» Goal of the exercise:
Use the entries below and reproduce exactly the lines from the one containing "return lambda r, i: r" down to the one containing "y = p[1] - d * p[3]", both of them included.

:::

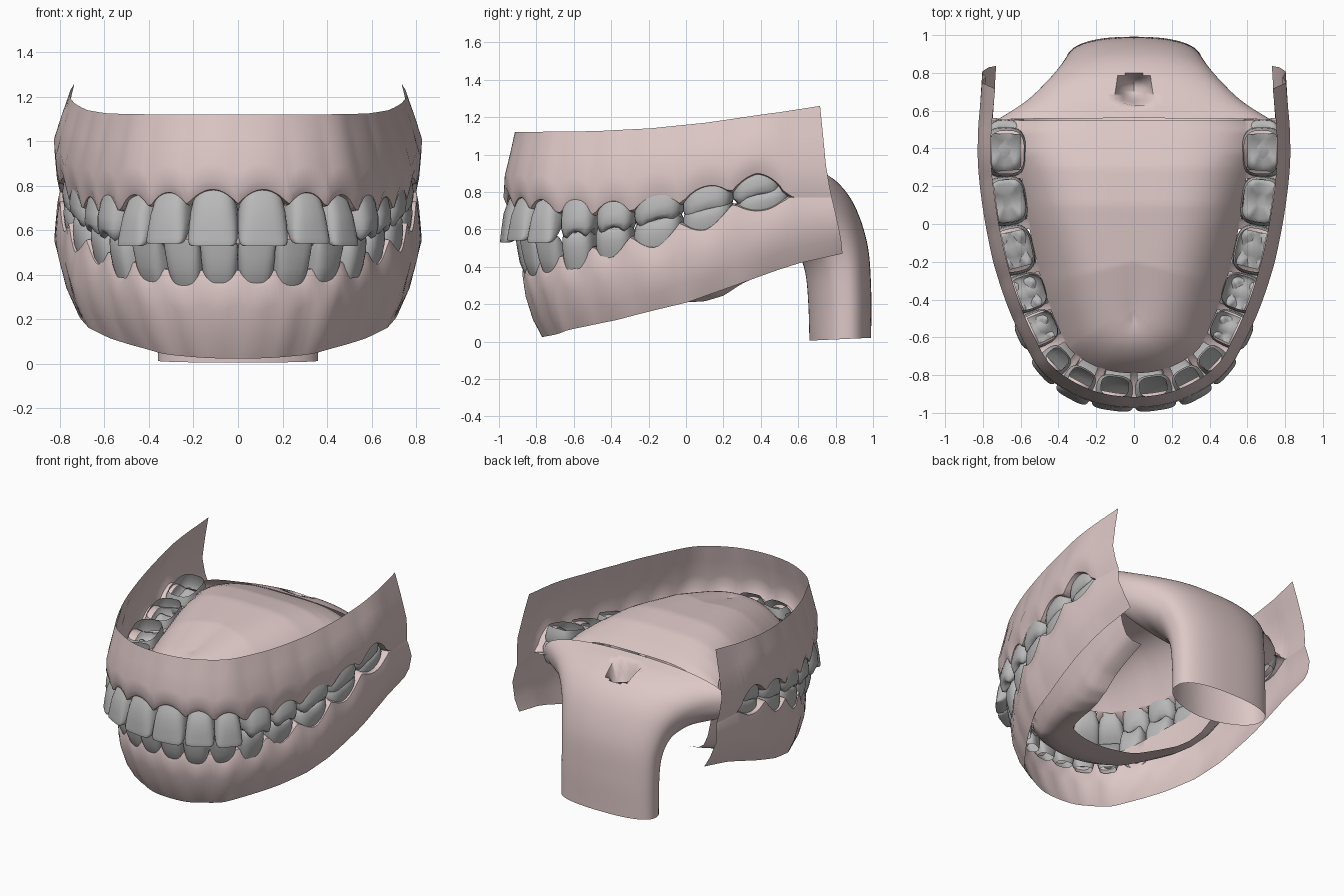
import bpy, math

if "Cube" in bpy.data.objects:
    bpy.data.objects.remove(bpy.data.objects["Cube"])


def material(name, rgb):
    m = bpy.data.materials.new(name)
    m.diffuse_color = (*rgb, 1)
    m.use_nodes = True
    m.node_tree.nodes["Principled BSDF"].inputs["Base Color"].default_value = m.diffuse_color
    return m


GUM = material("gum_pink", (0.72, 0.575, 0.565))
ENAMEL = material("tooth_grey", (0.48, 0.48, 0.48))


def lin(table, v):
    """Piecewise linear lookup."""
    if v <= table[0][0]:
        return table[0][1]
    for (a, p), (b, q) in zip(table, table[1:]):
        if v <= b:
            return p + (q - p) * (v - a) / (b - a)
    return table[-1][1]


def mix(a, b, t):
    return a + (b - a) * t


def power(v, e):
    return math.copysign(abs(v) ** e, v)


def catmull(pts, n):
    """Smooth curve through tuples of any length."""
    ext = [tuple(2 * a - b for a, b in zip(pts[0], pts[1]))] + list(pts)
    ext.append(tuple(2 * a - b for a, b in zip(pts[-1], pts[-2])))
    out = []
    for p0, p1, p2, p3 in zip(ext, ext[1:], ext[2:], ext[3:]):
        for i in range(n):
            t = i / n
            out.append(tuple(0.5 * (2 * b + (c - a) * t + (2 * a - 5 * b + 4 * c - d) * t * t
                                    + (3 * b - a - 3 * c + d) * t ** 3)
                             for a, b, c, d in zip(p0, p1, p2, p3)))
    out.append(tuple(pts[-1]))
    return out


def make_object(name, verts, faces, mat, angle=60):
    me = bpy.data.meshes.new(name)
    me.from_pydata(verts, [], faces)
    me.materials.append(mat)
    ob = bpy.data.objects.new(name, me)
    bpy.context.collection.objects.link(ob)
    bpy.ops.object.select_all(action='DESELECT')
    ob.select_set(True)
    bpy.context.view_layer.objects.active = ob
    bpy.ops.object.mode_set(mode='EDIT')
    bpy.ops.mesh.select_all(action='SELECT')
    bpy.ops.mesh.remove_doubles(threshold=0.0005)
    bpy.ops.mesh.normals_make_consistent(inside=False)
    bpy.ops.object.mode_set(mode='OBJECT')
    bpy.ops.object.shade_smooth_by_angle(angle=math.radians(angle))


def loft(rows, closed=False, cap=False, keep=lambda r, i: True):
    n = len(rows[0])
    verts = [v for r in rows for v in r]
    faces = []
    for r in range(len(rows) - 1):
        for i in range(n if closed else n - 1):
            j = (i + 1) % n
            if keep(r, i):
                faces.append((r * n + i, r * n + j, (r + 1) * n + j, (r + 1) * n + i))
    if cap:
        faces.append(tuple(range((len(rows) - 1) * n, len(rows) * n)))
    return verts, faces


# Dental arch plan with outward normals
half = [(0, -.98), (.2, -.955), (.37, -.88), (.5, -.77), (.59, -.6), (.66, -.42), (.72, -.2),
        (.77, .05), (.80, .3), (.80, .5), (.79, .65), (.78, .8)]
curve = catmull([(-x, y) for x, y in half[:0:-1]] + half, 9)
arch = []
for i, (x, y) in enumerate(curve):
    a, b = curve[max(i - 1, 0)], curve[min(i + 1, len(curve) - 1)]
    tx, ty = b[0] - a[0], b[1] - a[1]
    s = math.hypot(tx, ty)
    arch.append((x, y, ty / s, -tx / s))
inner = [p for p in arch if p[1] <= 0.575]

# Teeth: centre x, y, width, depth, neck z, tip z, kind (0 front, 1 premolar, 2 molar)
UPPER = [(.11, -.92, .222, .17, .81, .53, 0), (.31, -.87, .19, .16, .79, .54, 0),
         (.45, -.755, .175, .16, .78, .53, 0), (.53, -.565, .195, .21, .77, .575, 1),
         (.59, -.37, .205, .21, .78, .60, 1), (.645, -.14, .265, .22, .81, .645, 2),
         (.68, .12, .265, .22, .85, .685, 2), (.685, .38, .265, .22, .92, .765, 2)]
LOWER = [(.083, -.855, .168, .13, .32, .55, 0), (.245, -.82, .168, .13, .32, .56, 0),
         (.395, -.725, .165, .14, .33, .57, 0), (.49, -.57, .175, .18, .39, .60, 1),
         (.57, -.38, .20, .19, .43, .625, 1), (.635, -.145, .26, .21, .48, .67, 2),
         (.675, .12, .265, .22, .57, .74, 2), (.685, .41, .285, .21, .67, .81, 2)]

FRONT_RINGS = [(0, .66, .6), (.2, .82, .87), (.45, .95, 1), (.7, 1, .75),
               (.9, 1, .48), (.97, .96, .36), (1, .86, .24)]
BACK_RINGS = [(0, .86, .85), (.25, .96, .96), (.55, 1, 1), (.8, .98, .94),
              (.95, .88, .8), (1, .7, .6), (.86, .3, .25)]


def outward(x, y):
    return min(arch, key=lambda p: (p[0] - x) ** 2 + (p[1] - y) ** 2)[2:]


def tooth(name, x, y, w, d, neck, tip, kind):
    """Hollow crown, open at the neck."""
    nx, ny = outward(x, y)
    slope = (0, .1, .25)[kind]
    lean = (.06, .03, .01)[kind]
    rows = []
    for k, (t, sw, sd) in enumerate(BACK_RINGS if kind else FRONT_RINGS):
        row = []
        for i in range(24):
            a = 2 * math.pi * i / 24
            c, s = math.cos(a), math.sin(a)
            u = power(c, .65) * sw * w / 2
            v = power(s, .65) * sd * d / 2 - lean * (1 - t)
            if not kind and t > .5:          # incisal edge stays on the outer face
                v += (1 - sd) * d * .36
            cusp = -.08 * math.cos(4 * a) if kind and k in (4, 5) else 0
            py = y + u * nx + v * ny
            row.append((x - u * ny + v * nx, py,
                        neck + (tip - neck) * (t + cusp) + slope * (py - y)))
        rows.append(row)
    make_object(name, *loft(rows, True, True), ENAMEL, 70)


for jaw, teeth in (("upper", UPPER), ("lower", LOWER)):
    for k, (x, *rest) in enumerate(teeth):
        for side, sx in (("right", 1), ("left", -1)):
            tooth(f"{jaw}_tooth_{side}_{k + 1}", sx * x, *rest)

# Height rules along the arch
TOP = [(-.97, 1.12), (-.5, 1.125), (-.2, 1.14), (.1, 1.17), (.45, 1.22), (.8, 1.26)]
RIM = [(-.97, .025), (-.77, .05), (-.4, .115), (0, .21), (.6, .42), (.8, .47)]
UP_EDGE = [(-.95, .79), (-.75, .765), (-.5, .75), (-.3, .76), (-.1, .79), (.1, .83), (.38, .90),
           (.5, .89), (.58, .84)]
LOW_EDGE = [(-.9, .335), (-.75, .36), (-.55, .41), (-.38, .455), (-.15, .505), (.1, .595),
            (.41, .70), (.5, .70), (.58, .685)]
FLOOR = [(-.36, .26), (0, .21), (.1, .215), (.2, .245), (.3, .31), (.57, .43)]


def nearness(p, teeth):
    """0 at a tooth centre, 1 between teeth."""
    return min(1, min(math.dist((abs(p[0]), p[1]),
                                (t[0] + abs(p[2]) * t[3] / 2, t[1] + p[3] * t[3] / 2))
                      / (t[2] / 2) for t in teeth))


def up(p):
    return lin(UP_EDGE, p[1]) - .07 * nearness(p, UPPER) ** 2


def low(p):
    return lin(LOW_EDGE, p[1]) + .085 * nearness(p, LOWER) ** 1.6


def sockets(teeth):
    """Skip the ridge faces that lie inside a crown."""
    return lambda r, i: r != 1 or min(nearness(inner[i], teeth),
                                      nearness(inner[i + 1], teeth)) > .72


def place(p, front, side, z):
    """Point moved inward from the arch by a front/side blended distance."""
    f = min(1, max(0, (-p[1] - .2) / .7))
    d = side + (front - side) * f
    y = p[1] - d * p[3]
    if p[1] > .5:
        y += (p[1] - .5) / .3 * lin([(.5, .04), (.9, -.05), (1.26, -.08)], z)
    return (p[0] - d * p[2], y, z)


# Outer gums, upper and lower, meeting behind the last molars
rows = [[place(p, f, s, mix(lin(TOP, p[1]), up(p), t)) for p in arch]
        for f, s, t in ((.065, .045, 0), (.04, .01, .3), (.01, -.025, .65), (.005, -.017, .88),
                        (.025, -.005, 1))]
make_object("upper_outer_gum", *loft(rows), GUM)
rows = [[place(p, f, s, mix(low(p), lin(RIM, p[1]), t)) for p in arch]
        for f, s, t in ((.12, -.005, 0), (.105, -.014, .12), (.12, -.023, .4), (.16, .01, .75),
                        (.21, .05, 1))]
make_object("lower_outer_gum", *loft(rows), GUM)

# Palate: ridge between the upper teeth, steep walls and a broad roof
APEX = [(-.6, .93), (-.45, .98), (-.2, 1.05), (.1, 1.08), (.3, 1.06), (.45, 1.01), (.57, .965)]
rows = [[place(p, .025, -.005, up(p)) for p in inner],
        [place(p, .08, .05, up(p) - .01) for p in inner]]
lingual = [place(p, .19, .2, lin(UP_EDGE, p[1]) - .03) for p in inner]
for k in range(17):
    s = (k / 16) ** 1.5
    row = []
    for x, y, z in lingual:
        sy = y if y > 0 else .62 * y
        row.append((x * (1 - s), mix(y, sy, s),
                    mix(z, lin(APEX, sy), 1 - (1 - s) ** lin([(-.8, 2.6), (0, 4)], y))))
    rows.append(row)
make_object("palate", *loft(rows, keep=sockets(UPPER)), GUM)

# Lower inner gum and mouth floor, open in the middle
rows = [[place(p, .12, -.005, low(p)) for p in inner],
        [place(p, .17, .06, low(p) + .01) for p in inner]]
lingual = [place(p, .23, .2, lin(LOW_EDGE, p[1]) + .04) for p in inner]
for t, tz in ((0, 0), (.1, .35), (.2, .65), (.36, .88), (.6, .98), (1, 1)):
    row = []
    for p, (x, y, z) in zip(inner, lingual):
        ey = lin([(-.98, -.38), (-.77, -.30), (-.4, -.06), (.05, .18), (.57, .57)], p[1])
        row.append((mix(x, .52 * p[0], t), mix(y, ey, t), mix(z, lin(FLOOR, ey), tz)))
    rows.append(row)
make_object("lower_inner_gum", *loft(rows, keep=sockets(LOWER)), GUM)

# Throat: back y, back z, front y, front z, half width
sections = catmull([(.56, .97, .53, .54, .73), (.68, .93, .58, .50, .58), (.80, .86, .61, .45, .48),
                    (.90, .73, .63, .40, .41), (.97, .52, .645, .32, .37),
                    (.99, .28, .655, .18, .36), (.99, .02, .66, .005, .36)], 9)
rows = []
for ty, tz, by, bz, w in sections:
    row = []
    for i in range(96):
        a = 2 * math.pi * i / 96
        v = ((power(math.sin(a), .85) + 1) / 2) ** .75
        x, y, z = power(math.cos(a), .85) * w, mix(by, ty, v), mix(bz, tz, v)
        r = math.hypot(x, y - .71) / .09
        if z > .72 and r < 1:                # hollow of the uvula
            z -= .17 * (1 - r ** 3)
        row.append((x, y, z))
    rows.append(row)
make_object("throat", *loft(rows, True), GUM)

:::

» Response area:
    return lambda r, i: r != 1 or min(nearness(inner[i], teeth),
                                      nearness(inner[i + 1], teeth)) > .72


def place(p, front, side, z):
    """Point moved inward from the arch by a front/side blended distance."""
    f = min(1, max(0, (-p[1] - .2) / .7))
    d = side + (front - side) * f
    y = p[1] - d * p[3]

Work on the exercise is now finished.